Directions for this task — Please return the lines below verbatim, beginning at the one that has "parts.append((c - .004, c" and stopping after the one that has "for s, nm in", and add no other lines.

Data records —

BEGIN

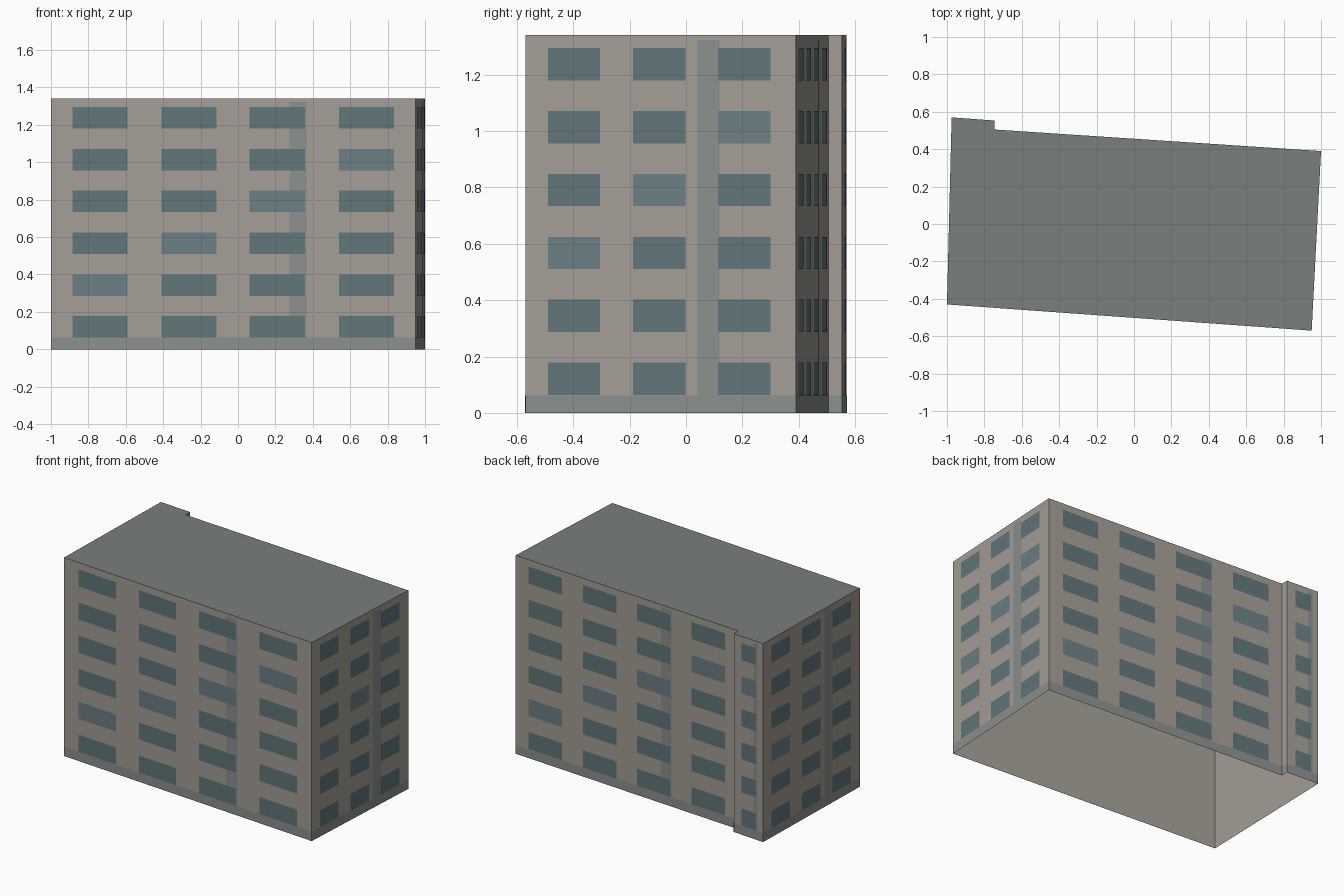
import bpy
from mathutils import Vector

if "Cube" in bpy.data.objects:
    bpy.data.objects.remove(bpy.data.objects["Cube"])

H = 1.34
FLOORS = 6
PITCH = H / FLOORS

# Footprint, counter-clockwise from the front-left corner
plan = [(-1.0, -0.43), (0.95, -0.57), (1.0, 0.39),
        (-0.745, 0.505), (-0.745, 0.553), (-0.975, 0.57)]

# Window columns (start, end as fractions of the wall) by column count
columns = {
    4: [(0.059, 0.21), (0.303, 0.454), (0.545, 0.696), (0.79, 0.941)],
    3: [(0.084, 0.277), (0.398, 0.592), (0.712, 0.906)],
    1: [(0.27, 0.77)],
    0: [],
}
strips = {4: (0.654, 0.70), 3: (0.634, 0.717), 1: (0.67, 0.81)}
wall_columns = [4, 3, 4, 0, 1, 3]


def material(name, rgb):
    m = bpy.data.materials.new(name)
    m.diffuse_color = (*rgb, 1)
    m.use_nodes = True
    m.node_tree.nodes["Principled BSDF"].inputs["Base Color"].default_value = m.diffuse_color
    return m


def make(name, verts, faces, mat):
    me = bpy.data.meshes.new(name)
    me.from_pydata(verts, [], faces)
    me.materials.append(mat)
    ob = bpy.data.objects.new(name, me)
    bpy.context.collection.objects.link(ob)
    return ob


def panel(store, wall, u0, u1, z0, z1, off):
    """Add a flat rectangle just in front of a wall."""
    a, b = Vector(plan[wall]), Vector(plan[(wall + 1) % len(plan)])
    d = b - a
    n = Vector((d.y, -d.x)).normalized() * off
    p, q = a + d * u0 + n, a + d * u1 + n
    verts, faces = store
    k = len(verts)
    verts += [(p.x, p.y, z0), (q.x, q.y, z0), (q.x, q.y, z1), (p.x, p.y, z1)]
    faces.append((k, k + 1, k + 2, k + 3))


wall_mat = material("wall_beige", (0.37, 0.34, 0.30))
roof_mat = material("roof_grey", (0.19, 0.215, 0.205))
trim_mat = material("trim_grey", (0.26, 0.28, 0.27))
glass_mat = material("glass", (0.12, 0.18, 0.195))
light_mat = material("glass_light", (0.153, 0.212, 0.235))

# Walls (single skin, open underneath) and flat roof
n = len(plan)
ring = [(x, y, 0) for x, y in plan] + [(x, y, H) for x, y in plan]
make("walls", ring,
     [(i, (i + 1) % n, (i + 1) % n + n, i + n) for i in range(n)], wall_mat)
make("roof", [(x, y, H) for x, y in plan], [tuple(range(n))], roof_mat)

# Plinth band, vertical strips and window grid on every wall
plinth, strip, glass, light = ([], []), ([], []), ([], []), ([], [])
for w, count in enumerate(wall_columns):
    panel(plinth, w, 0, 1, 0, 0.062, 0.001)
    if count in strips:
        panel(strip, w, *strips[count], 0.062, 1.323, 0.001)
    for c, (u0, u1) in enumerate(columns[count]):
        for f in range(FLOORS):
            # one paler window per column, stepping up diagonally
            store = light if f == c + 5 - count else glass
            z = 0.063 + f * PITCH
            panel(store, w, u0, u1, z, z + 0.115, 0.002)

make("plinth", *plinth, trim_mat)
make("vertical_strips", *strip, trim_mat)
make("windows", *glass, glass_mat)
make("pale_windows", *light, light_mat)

END
BEGIN

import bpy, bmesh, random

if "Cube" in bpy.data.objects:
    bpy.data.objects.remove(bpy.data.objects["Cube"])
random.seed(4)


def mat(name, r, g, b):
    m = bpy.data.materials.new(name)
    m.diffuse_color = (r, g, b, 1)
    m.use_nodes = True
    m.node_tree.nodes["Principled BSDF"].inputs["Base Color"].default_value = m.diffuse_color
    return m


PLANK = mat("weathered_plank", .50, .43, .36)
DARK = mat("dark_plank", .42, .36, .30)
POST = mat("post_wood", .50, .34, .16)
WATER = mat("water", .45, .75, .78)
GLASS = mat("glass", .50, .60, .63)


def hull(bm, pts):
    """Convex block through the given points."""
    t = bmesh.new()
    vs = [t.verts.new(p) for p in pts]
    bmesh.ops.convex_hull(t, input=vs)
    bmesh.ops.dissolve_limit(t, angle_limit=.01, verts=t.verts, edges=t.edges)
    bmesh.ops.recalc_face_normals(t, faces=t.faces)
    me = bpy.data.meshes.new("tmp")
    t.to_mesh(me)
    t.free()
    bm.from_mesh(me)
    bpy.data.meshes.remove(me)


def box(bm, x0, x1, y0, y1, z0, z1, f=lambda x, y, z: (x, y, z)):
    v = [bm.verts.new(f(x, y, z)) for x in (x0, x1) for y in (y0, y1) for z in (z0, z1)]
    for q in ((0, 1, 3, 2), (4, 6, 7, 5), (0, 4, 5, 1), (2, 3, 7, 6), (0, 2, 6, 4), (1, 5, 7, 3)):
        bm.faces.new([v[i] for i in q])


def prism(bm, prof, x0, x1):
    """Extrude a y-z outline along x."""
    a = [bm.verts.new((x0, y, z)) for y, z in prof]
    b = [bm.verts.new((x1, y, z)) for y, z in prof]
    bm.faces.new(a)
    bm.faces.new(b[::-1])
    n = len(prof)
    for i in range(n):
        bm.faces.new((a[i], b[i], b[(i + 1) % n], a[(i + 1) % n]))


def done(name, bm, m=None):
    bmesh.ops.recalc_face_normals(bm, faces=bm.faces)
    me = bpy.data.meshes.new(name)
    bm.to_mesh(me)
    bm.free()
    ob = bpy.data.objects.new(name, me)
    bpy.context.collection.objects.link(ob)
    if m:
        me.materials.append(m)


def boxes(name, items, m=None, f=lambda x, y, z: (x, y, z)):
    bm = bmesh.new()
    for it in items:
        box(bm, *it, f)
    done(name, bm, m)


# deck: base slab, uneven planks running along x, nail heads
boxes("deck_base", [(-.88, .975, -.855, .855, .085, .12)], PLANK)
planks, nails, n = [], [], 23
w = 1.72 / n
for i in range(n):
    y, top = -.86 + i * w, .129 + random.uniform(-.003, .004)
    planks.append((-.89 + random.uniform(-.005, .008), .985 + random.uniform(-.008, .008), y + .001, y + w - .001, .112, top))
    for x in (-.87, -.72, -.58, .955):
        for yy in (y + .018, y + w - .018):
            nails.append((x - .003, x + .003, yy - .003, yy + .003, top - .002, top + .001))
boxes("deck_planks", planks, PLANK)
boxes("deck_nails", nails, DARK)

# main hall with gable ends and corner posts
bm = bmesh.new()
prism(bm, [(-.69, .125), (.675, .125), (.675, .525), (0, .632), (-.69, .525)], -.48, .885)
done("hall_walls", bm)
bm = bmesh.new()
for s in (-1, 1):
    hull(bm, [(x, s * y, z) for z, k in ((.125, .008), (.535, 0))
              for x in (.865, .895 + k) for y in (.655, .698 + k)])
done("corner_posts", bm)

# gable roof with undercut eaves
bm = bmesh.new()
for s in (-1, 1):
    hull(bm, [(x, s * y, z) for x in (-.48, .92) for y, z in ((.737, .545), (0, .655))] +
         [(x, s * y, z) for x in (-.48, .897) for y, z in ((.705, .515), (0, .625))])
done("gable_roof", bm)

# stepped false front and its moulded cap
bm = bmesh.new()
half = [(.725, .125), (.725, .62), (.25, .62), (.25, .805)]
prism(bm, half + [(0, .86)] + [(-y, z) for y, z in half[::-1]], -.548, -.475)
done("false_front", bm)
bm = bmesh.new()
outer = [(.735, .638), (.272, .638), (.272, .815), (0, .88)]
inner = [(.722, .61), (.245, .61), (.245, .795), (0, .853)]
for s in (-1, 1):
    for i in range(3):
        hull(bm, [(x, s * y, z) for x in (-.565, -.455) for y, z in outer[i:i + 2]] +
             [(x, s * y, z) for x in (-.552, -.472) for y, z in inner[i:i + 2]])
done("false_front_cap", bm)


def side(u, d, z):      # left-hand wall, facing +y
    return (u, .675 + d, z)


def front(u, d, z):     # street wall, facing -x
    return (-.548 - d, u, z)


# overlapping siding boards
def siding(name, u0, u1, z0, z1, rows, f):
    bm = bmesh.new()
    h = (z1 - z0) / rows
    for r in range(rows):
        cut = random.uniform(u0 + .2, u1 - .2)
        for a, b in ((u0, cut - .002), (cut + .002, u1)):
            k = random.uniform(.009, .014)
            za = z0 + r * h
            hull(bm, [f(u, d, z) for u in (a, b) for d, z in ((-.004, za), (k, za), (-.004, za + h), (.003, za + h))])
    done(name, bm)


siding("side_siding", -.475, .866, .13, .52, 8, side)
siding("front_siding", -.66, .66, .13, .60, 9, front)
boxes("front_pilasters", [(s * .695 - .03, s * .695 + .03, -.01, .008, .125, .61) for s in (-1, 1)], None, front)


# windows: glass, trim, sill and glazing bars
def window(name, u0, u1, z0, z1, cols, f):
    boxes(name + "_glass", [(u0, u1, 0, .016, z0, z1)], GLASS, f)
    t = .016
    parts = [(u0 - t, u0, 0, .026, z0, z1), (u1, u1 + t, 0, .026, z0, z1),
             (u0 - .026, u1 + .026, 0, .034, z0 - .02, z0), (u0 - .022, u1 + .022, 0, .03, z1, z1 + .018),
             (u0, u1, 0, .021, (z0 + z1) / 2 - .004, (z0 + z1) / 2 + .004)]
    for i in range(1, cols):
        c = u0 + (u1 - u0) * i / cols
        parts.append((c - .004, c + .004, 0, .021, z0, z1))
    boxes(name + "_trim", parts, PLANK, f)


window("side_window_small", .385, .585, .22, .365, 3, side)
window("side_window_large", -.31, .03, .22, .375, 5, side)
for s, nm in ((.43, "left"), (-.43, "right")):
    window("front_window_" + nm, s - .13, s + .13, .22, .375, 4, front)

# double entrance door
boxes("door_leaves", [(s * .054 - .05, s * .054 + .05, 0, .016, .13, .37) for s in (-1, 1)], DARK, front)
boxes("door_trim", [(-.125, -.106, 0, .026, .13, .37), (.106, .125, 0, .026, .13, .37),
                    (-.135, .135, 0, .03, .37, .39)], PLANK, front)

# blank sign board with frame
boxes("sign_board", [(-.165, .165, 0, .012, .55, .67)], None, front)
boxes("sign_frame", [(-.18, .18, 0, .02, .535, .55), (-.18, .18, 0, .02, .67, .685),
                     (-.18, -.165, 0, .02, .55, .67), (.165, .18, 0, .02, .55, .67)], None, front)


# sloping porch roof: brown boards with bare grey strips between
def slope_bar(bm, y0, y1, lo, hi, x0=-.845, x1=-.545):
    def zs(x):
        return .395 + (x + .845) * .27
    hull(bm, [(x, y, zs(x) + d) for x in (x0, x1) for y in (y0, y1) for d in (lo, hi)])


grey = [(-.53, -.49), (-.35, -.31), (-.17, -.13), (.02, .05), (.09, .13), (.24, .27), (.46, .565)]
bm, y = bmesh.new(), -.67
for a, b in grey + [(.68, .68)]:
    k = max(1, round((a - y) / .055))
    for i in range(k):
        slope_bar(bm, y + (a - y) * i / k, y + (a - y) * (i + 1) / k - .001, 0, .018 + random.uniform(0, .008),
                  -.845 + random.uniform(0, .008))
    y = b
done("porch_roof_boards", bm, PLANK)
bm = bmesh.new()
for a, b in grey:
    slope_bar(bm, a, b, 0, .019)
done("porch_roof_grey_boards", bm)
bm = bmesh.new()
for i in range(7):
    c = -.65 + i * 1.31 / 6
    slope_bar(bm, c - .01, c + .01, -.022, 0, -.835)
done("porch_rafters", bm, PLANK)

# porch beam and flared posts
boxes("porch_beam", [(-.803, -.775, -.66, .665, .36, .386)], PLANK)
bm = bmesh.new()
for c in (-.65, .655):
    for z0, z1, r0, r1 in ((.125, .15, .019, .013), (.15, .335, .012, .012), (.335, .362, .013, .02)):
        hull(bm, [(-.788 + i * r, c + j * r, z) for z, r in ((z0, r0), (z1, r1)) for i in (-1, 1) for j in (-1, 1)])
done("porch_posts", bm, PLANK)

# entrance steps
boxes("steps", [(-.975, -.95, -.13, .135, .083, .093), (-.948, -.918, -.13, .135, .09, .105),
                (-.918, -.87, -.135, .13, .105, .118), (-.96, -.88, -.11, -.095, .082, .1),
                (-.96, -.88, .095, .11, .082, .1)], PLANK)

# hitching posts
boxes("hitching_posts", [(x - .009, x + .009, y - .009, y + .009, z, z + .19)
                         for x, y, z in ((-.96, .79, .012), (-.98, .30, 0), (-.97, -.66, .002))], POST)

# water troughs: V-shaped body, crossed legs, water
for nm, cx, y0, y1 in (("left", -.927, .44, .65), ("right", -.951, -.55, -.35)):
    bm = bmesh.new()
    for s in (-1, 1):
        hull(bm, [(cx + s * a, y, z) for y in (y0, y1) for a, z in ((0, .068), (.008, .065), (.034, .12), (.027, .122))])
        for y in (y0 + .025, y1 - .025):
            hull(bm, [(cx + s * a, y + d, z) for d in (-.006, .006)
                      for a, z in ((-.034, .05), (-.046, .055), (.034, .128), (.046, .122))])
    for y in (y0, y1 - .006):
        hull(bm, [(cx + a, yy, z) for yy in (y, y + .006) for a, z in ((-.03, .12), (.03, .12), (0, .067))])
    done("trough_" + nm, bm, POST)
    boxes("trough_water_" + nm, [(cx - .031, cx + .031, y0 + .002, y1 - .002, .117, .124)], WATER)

END

Finished task —
        parts.append((c - .004, c + .004, 0, .021, z0, z1))
    boxes(name + "_trim", parts, PLANK, f)


window("side_window_small", .385, .585, .22, .365, 3, side)
window("side_window_large", -.31, .03, .22, .375, 5, side)
for s, nm in ((.43, "left"), (-.43, "right")):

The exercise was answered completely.